In their online petition, which is open to the public to sign, ‘Fossil Free UCL’ condemns the university’s role in funding an industry that catalyses global warming, calling on the management to sell off all such ventures by the end of the academic year and to redirect financial backing to green initiatives.
The die-in marked the culmination of six years of protest and pressure on the university to divest from fossil fuel companies, and took place on the same day that the UCL council met to discuss its ‘Policy for Socially Responsible Investment’ ratified last month. The document pledges an “enduring commitment to promoting environmental sustainability” and the promotion of “low or zero carbon investments” but not at the expense of “risk and returns”. Crucially, the policy includes no clear commitment to divestment. ‘Fossil Free UCL’ say that the agreement is “vague about the timeframe and details of the commitment and refuses to consult students”. The results of Friday’s Council meeting are yet to be released but the campaign hopes a timeline for divestment was discussed.
The group also argue that the university’s yearly acceptance of research endowments from oil, natural gas, and coal companies – such as the $2.5 million received from fracking firm Santos and the $10 million from mining conglomerate BHP Billiton – contradicts both UCL’s guiding principles and its ethical investment policy, whilst also fuelling “the good public image” of the industry that it needs to continue operating.
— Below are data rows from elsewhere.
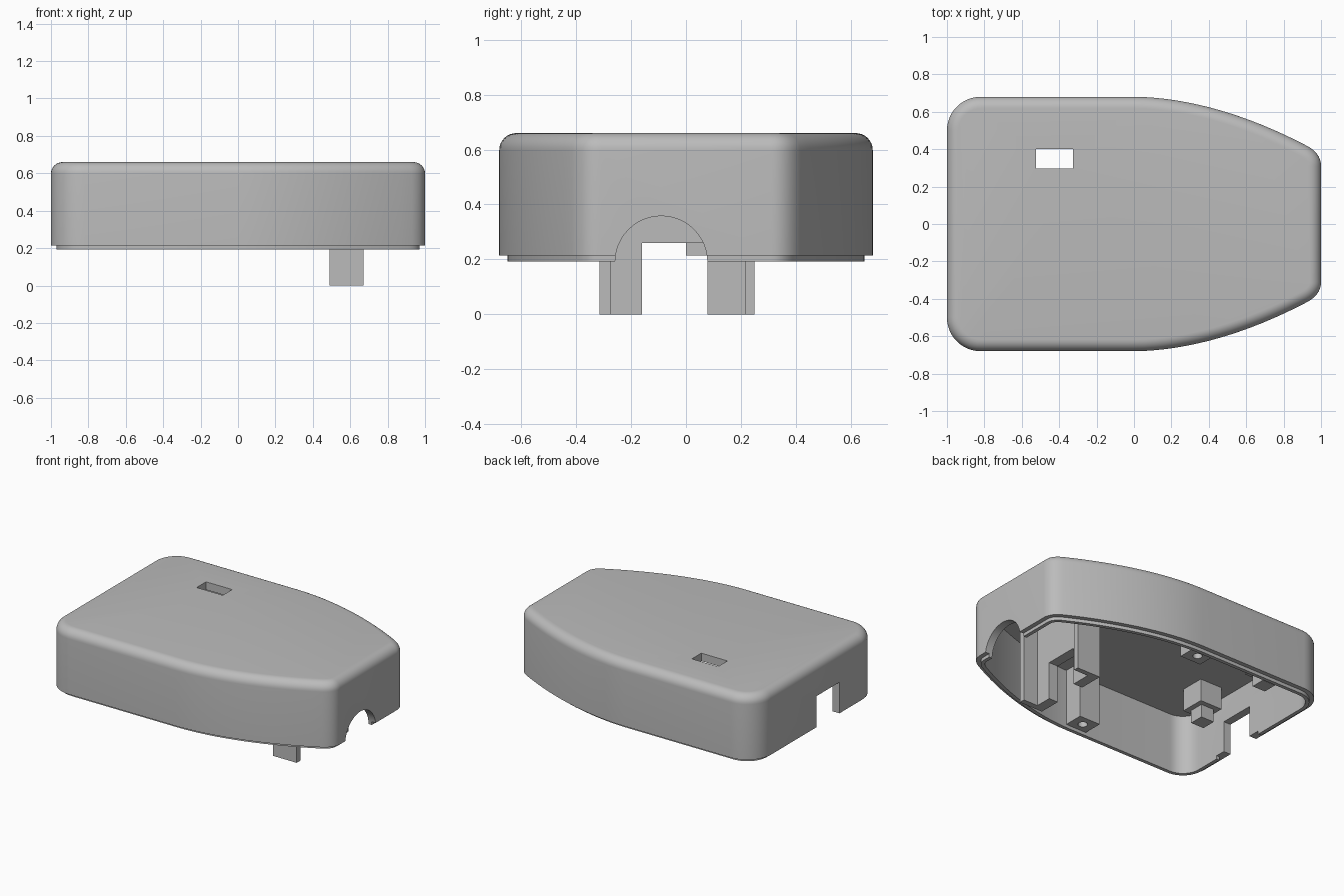
import bpy, bmesh, math
from mathutils import Vector

old = bpy.data.objects.get("Cube")
if old:
    bpy.data.objects.remove(old, do_unlink=True)

grey = bpy.data.materials.new("matte grey")
grey.use_nodes = True
grey.diffuse_color = (0.5, 0.5, 0.5, 1)
grey.node_tree.nodes["Principled BSDF"].inputs["Base Color"].default_value = (0.5, 0.5, 0.5, 1)

ROOF, RIM, LIP, WALL = 0.66, 0.215, 0.192, 0.055
CEILING = ROOF - WALL


def finish(name, bm):
    bmesh.ops.recalc_face_normals(bm, faces=bm.faces)
    mesh = bpy.data.meshes.new(name)
    bm.to_mesh(mesh)
    bm.free()
    mesh.materials.append(grey)
    obj = bpy.data.objects.new(name, mesh)
    bpy.context.collection.objects.link(obj)
    return obj


def box(name, x0, x1, y0, y1, z0, z1):
    bm = bmesh.new()
    bmesh.ops.create_cube(bm, size=1)
    for v in bm.verts:
        v.co = ((x0 + x1) / 2 + v.co.x * (x1 - x0),
                (y0 + y1) / 2 + v.co.y * (y1 - y0),
                (z0 + z1) / 2 + v.co.z * (z1 - z0))
    return finish(name, bm)


def cylinder(name, centre, radius, depth, along_x=False):
    bm = bmesh.new()
    bmesh.ops.create_cone(bm, cap_ends=True, segments=48, radius1=radius,
                          radius2=radius, depth=depth)
    for v in bm.verts:
        p = Vector((v.co.z, v.co.x, v.co.y)) if along_x else v.co.copy()
        v.co = p + Vector(centre)
    return finish(name, bm)


def cut(obj, cutter):
    cutter.hide_render = True
    mod = obj.modifiers.new("cut", 'BOOLEAN')
    mod.operation, mod.solver, mod.object = 'DIFFERENCE', 'EXACT', cutter
    bpy.context.view_layer.update()
    deps = bpy.context.evaluated_depsgraph_get()
    mesh = bpy.data.meshes.new_from_object(obj.evaluated_get(deps))
    obj.modifiers.clear()
    obj.data = mesh
    bpy.data.objects.remove(cutter, do_unlink=True)


def half_outline():
    # Plan outline for y > 0, running from the narrow end to the wide end
    pts = []
    start, corner, end = Vector((1, 0.31)), Vector((1, 0.375)), Vector((0.93, 0.415))
    for i in range(10):
        t = i / 9
        pts.append(start * (1 - t) ** 2 + corner * 2 * t * (1 - t) + end * t * t)
    for i in range(1, 17):
        x = 0.93 * (1 - i / 16)
        pts.append(Vector((x, 0.68 - 0.265 * (x / 0.93) ** 1.85)))
    r = 0.18
    for i in range(13):
        a = math.pi / 2 * (1 + i / 12)
        pts.append(Vector((-1 + r + r * math.cos(a), 0.68 - r + r * math.sin(a))))
    return pts


half = half_outline()
outline = half + [Vector((p.x, -p.y)) for p in reversed(half)]


def inset(dist):
    pts = []
    for i, p in enumerate(outline):
        d1 = (p - outline[i - 1]).normalized()
        d2 = (outline[(i + 1) % len(outline)] - p).normalized()
        t = (d1 + d2).normalized()
        pts.append(p + Vector((-t.y, t.x)) * dist / max(0.5, t.dot(d1)))
    return pts


# Hollow cover: rounded top, wall, stepped lip and inner cavity
R = 0.062
rings = [(R * (1 - math.sin(a)), ROOF - R * (1 - math.cos(a)))
         for a in [math.pi / 2 * i / 8 for i in range(9)]]
rings += [(0, RIM), (0.03, RIM), (0.03, LIP), (WALL, LIP), (WALL, CEILING)]
bm = bmesh.new()
loops = [[bm.verts.new((p.x, p.y, z)) for p in inset(d)] for d, z in rings]
n = len(outline)
for a, b in zip(loops, loops[1:]):
    for i in range(n):
        j = (i + 1) % n
        bm.faces.new((a[i], a[j], b[j], b[i]))
bm.faces.new(loops[0])
bm.faces.new(loops[-1])
cover = finish("cover_shell", bm)

# Openings: roof window, cable arch, rear socket and the wider gap in its lip
cut(cover, box("window_cutter", -0.525, -0.325, 0.297, 0.4, 0.5, 0.8))
cut(cover, cylinder("arch_cutter", (1, -0.09, 0.19), 0.168, 0.2, along_x=True))
cut(cover, box("socket_cutter", -1.1, -0.9, -0.25, 0, 0.1, 0.43))
cut(cover, box("lip_cutter", -1.1, -0.9, -0.32, 0.085, 0.1, RIM))

# Cable bracket: two legs with flanges, joined by a cross plate
X0, X1 = 0.49, 0.56
box("bracket_leg_right", X0, X1, -0.275, -0.16, 0, CEILING)
box("bracket_leg_left", X0, X1, 0.078, 0.215, 0, CEILING)
box("bracket_flange_right", X0, 0.67, -0.315, -0.275, 0, CEILING)
box("bracket_flange_left", X0, 0.67, 0.215, 0.25, 0, CEILING)
box("bracket_cross_plate", X0, X1, -0.16, 0.078, 0.26, CEILING)

# Screw bosses against both long walls
for side, label in ((-1, "right"), (1, "left")):
    y0, y1 = sorted((side * 0.49, side * 0.64))
    boss = box("screw_boss_" + label, -0.13, 0.03, y0, y1, RIM, CEILING)
    cut(boss, cylinder("screw_cutter", (-0.05, side * 0.56, RIM), 0.03, 0.3))

# Stepped support posts at the wide end
for y, label in ((-0.25, "right"), (0.35, "left")):
    for part, h, z0, z1 in (("base", 0.085, 0.45, CEILING), ("peg", 0.05, 0.36, 0.45)):
        box(f"post_{part}_{label}", -0.77 - h, -0.77 + h, y - h, y + h, z0, z1)

# Smooth curved surfaces while keeping edges crisp
bpy.ops.object.select_all(action='DESELECT')
cover.select_set(True)
bpy.context.view_layer.objects.active = cover
bpy.ops.object.shade_smooth_by_angle(angle=math.radians(30))
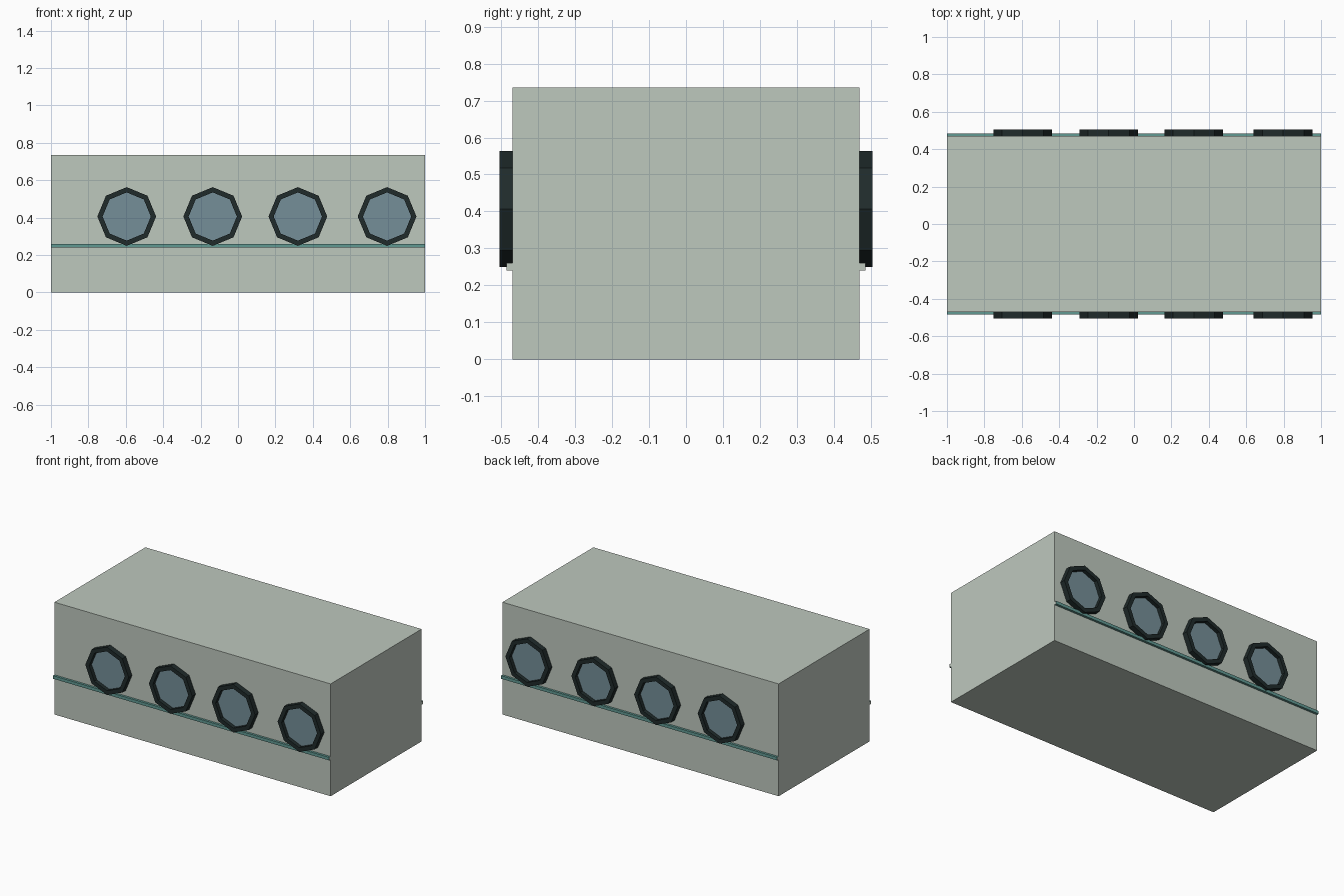
import bpy, bmesh, math

if "Cube" in bpy.data.objects:
    bpy.data.objects.remove(bpy.data.objects["Cube"])

def material(name, rgb):
    m = bpy.data.materials.new(name)
    m.diffuse_color = (*rgb, 1)
    m.use_nodes = True
    m.node_tree.nodes["Principled BSDF"].inputs["Base Color"].default_value = m.diffuse_color
    return m

BODY = material("pale_grey_green", (0.515, 0.578, 0.515))
FRAME = material("dark_rubber", (0.014, 0.024, 0.024))
GLASS = material("blue_grey_glass", (0.178, 0.275, 0.314))
TRIM = material("teal_trim", (0.12, 0.32, 0.29))

def finish(name, bm, *mats):
    bmesh.ops.recalc_face_normals(bm, faces=bm.faces)
    me = bpy.data.meshes.new(name)
    bm.to_mesh(me)
    bm.free()
    for m in mats:
        me.materials.append(m)
    ob = bpy.data.objects.new(name, me)
    bpy.context.collection.objects.link(ob)
    return ob

def box(name, lo, hi, *mats):
    bm = bmesh.new()
    bmesh.ops.create_cube(bm, size=1)
    for v in bm.verts:
        v.co = [(a + b) / 2 + c * (b - a) for a, b, c in zip(lo, hi, v.co)]
    return finish(name, bm, *mats)

def octagon(bm, x, y, z, r):
    return [bm.verts.new((x + r * math.cos(i * math.pi / 4), y,
                          z + r * math.sin(i * math.pi / 4))) for i in range(8)]

WALL, RIM, PANE = 0.47, 0.505, 0.48
OUTER, INNER, HEIGHT = 0.157, 0.129, 0.406

# carriage body
box("body", (-1, -WALL, 0), (1, WALL, 0.735), BODY)

for side, s in (("front", -1), ("back", 1)):
    # trim rail along the side, its ends in the body colour
    y0, y1 = sorted((s * (WALL - 0.005), s * 0.485))
    rail = box(side + "_rail", (-1, y0, 0.24), (1, y1, 0.26), TRIM, BODY)
    for p in rail.data.polygons:
        p.material_index = int(abs(p.normal.x) > 0.5)

    for n, x in enumerate((-0.595, -0.135, 0.32, 0.797), 1):
        # octagonal window frame: closed ring of four loops
        bm = bmesh.new()
        loops = [octagon(bm, x, s * y, HEIGHT, r) for y, r in
                 ((WALL, OUTER), (RIM, OUTER), (RIM, INNER), (WALL, INNER))]
        for k in range(4):
            a, b = loops[k], loops[(k + 1) % 4]
            for i in range(8):
                j = (i + 1) % 8
                bm.faces.new((a[i], a[j], b[j], b[i]))
        finish(f"{side}_window_frame_{n}", bm, FRAME)

        # recessed glass pane, a thin plate
        bm = bmesh.new()
        near = octagon(bm, x, s * PANE, HEIGHT, INNER)
        far = octagon(bm, x, s * (PANE - 0.009), HEIGHT, INNER)
        bm.faces.new(near)
        bm.faces.new(far)
        for i in range(8):
            j = (i + 1) % 8
            bm.faces.new((near[i], near[j], far[j], far[i]))
        finish(f"{side}_window_glass_{n}", bm, GLASS)
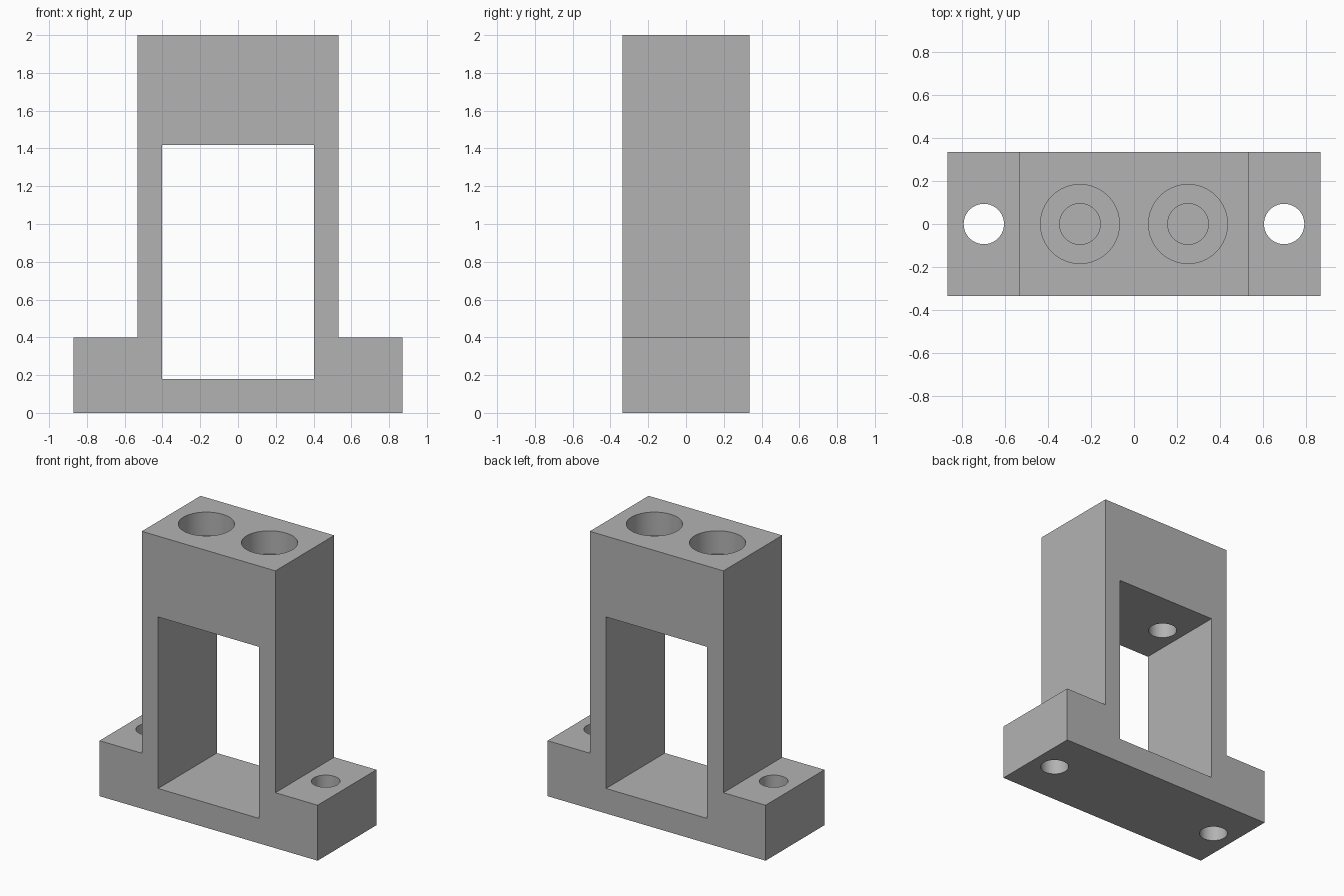
import bpy
import bmesh

cube = bpy.data.objects.get("Cube")
if cube:
    bpy.data.objects.remove(cube, do_unlink=True)

DEPTH = 0.67          # front to back
HEIGHT = 2.0
BORE_DEPTH = 0.167    # counterbore depth

grey = bpy.data.materials.new("plain grey")
grey.use_nodes = True
colour = (0.45, 0.45, 0.45, 1)
grey.diffuse_color = colour
grey.node_tree.nodes["Principled BSDF"].inputs["Base Color"].default_value = colour


def extrude_profile(name, points, depth):
    """Closed x-z outline extruded along y, centred on y = 0."""
    bm = bmesh.new()
    face = bm.faces.new([bm.verts.new((x, -depth / 2, z)) for x, z in points])
    new = bmesh.ops.extrude_face_region(bm, geom=[face])["geom"]
    verts = [v for v in new if isinstance(v, bmesh.types.BMVert)]
    bmesh.ops.translate(bm, verts=verts, vec=(0, depth, 0))
    bmesh.ops.recalc_face_normals(bm, faces=bm.faces)
    mesh = bpy.data.meshes.new(name)
    bm.to_mesh(mesh)
    bm.free()
    obj = bpy.data.objects.new(name, mesh)
    bpy.context.collection.objects.link(obj)
    obj.data.materials.append(grey)
    return obj


def cylinder_cutter(x, radius, bottom, top):
    bpy.ops.mesh.primitive_cylinder_add(
        vertices=64, radius=radius, depth=top - bottom,
        location=(x, 0, (top + bottom) / 2))
    obj = bpy.context.object
    obj.name = "hole_cutter"
    obj.data.materials.append(grey)
    return obj


def cut(target, cutter):
    cutter.hide_render = True
    mod = target.modifiers.new("cut", "BOOLEAN")
    mod.operation = "DIFFERENCE"
    mod.solver = "EXACT"
    mod.object = cutter
    bpy.context.view_layer.objects.active = target
    bpy.ops.object.modifier_apply(modifier=mod.name)
    bpy.data.objects.remove(cutter, do_unlink=True)


# Upright block with a mounting foot on each side
half = [(0.87, 0), (0.87, 0.4), (0.533, 0.4), (0.533, HEIGHT)]
bracket = extrude_profile(
    "bracket_body", half + [(-x, z) for x, z in reversed(half)], DEPTH)

# Rectangular window through the front
window = [(-0.403, 0.18), (0.403, 0.18), (0.403, 1.417), (-0.403, 1.417)]
cut(bracket, extrude_profile("window_cutter", window, DEPTH * 2))

for side in (-1, 1):
    # Bolt hole through each foot
    cut(bracket, cylinder_cutter(side * 0.7, 0.094, -0.2, 0.6))
    # Counterbored screw hole from the top into the window
    cut(bracket, cylinder_cutter(side * 0.252, 0.184, HEIGHT - BORE_DEPTH, HEIGHT + 0.2))
    cut(bracket, cylinder_cutter(side * 0.252, 0.095, 1.2, HEIGHT + 0.1))

# Smooth hole walls, crisp edges
bpy.ops.object.select_all(action="DESELECT")
bracket.select_set(True)
bpy.context.view_layer.objects.active = bracket
bpy.ops.object.shade_smooth_by_angle()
They call for greater transparency and more frequent reporting on all of the university’s financial relations with the fossil fuel industry.
UCL’s ‘Ethical Investment Policy’ states that the university will not invest in fossil fuel companies “not taking seriously their responsibilities to assist with the transition to a low carbon economy and/or not reducing emissions” and “in companies that persistently and needlessly emit significant quantities of carbon into the atmosphere.” Its investment portfolio, under asset manager Sarasin & Partners, includes 9 of the 200 largest fossil fuel corporations globally.
In a press release following the die-in, the campaign outlined the current effects of global warming such as the increased frequency of extreme and fatal weather events and highlighted the warnings set out in the recent report by UN’s Intergovernmental Panel on Climate Change.
The ‘die in’ came just a day before five London bridges were occupied by thousands of environmental protesters in what was dubbed ‘Rebellion Day’ by activist group ‘Extinction Rebellion’, who seek to urge the government to take greater action on climate change.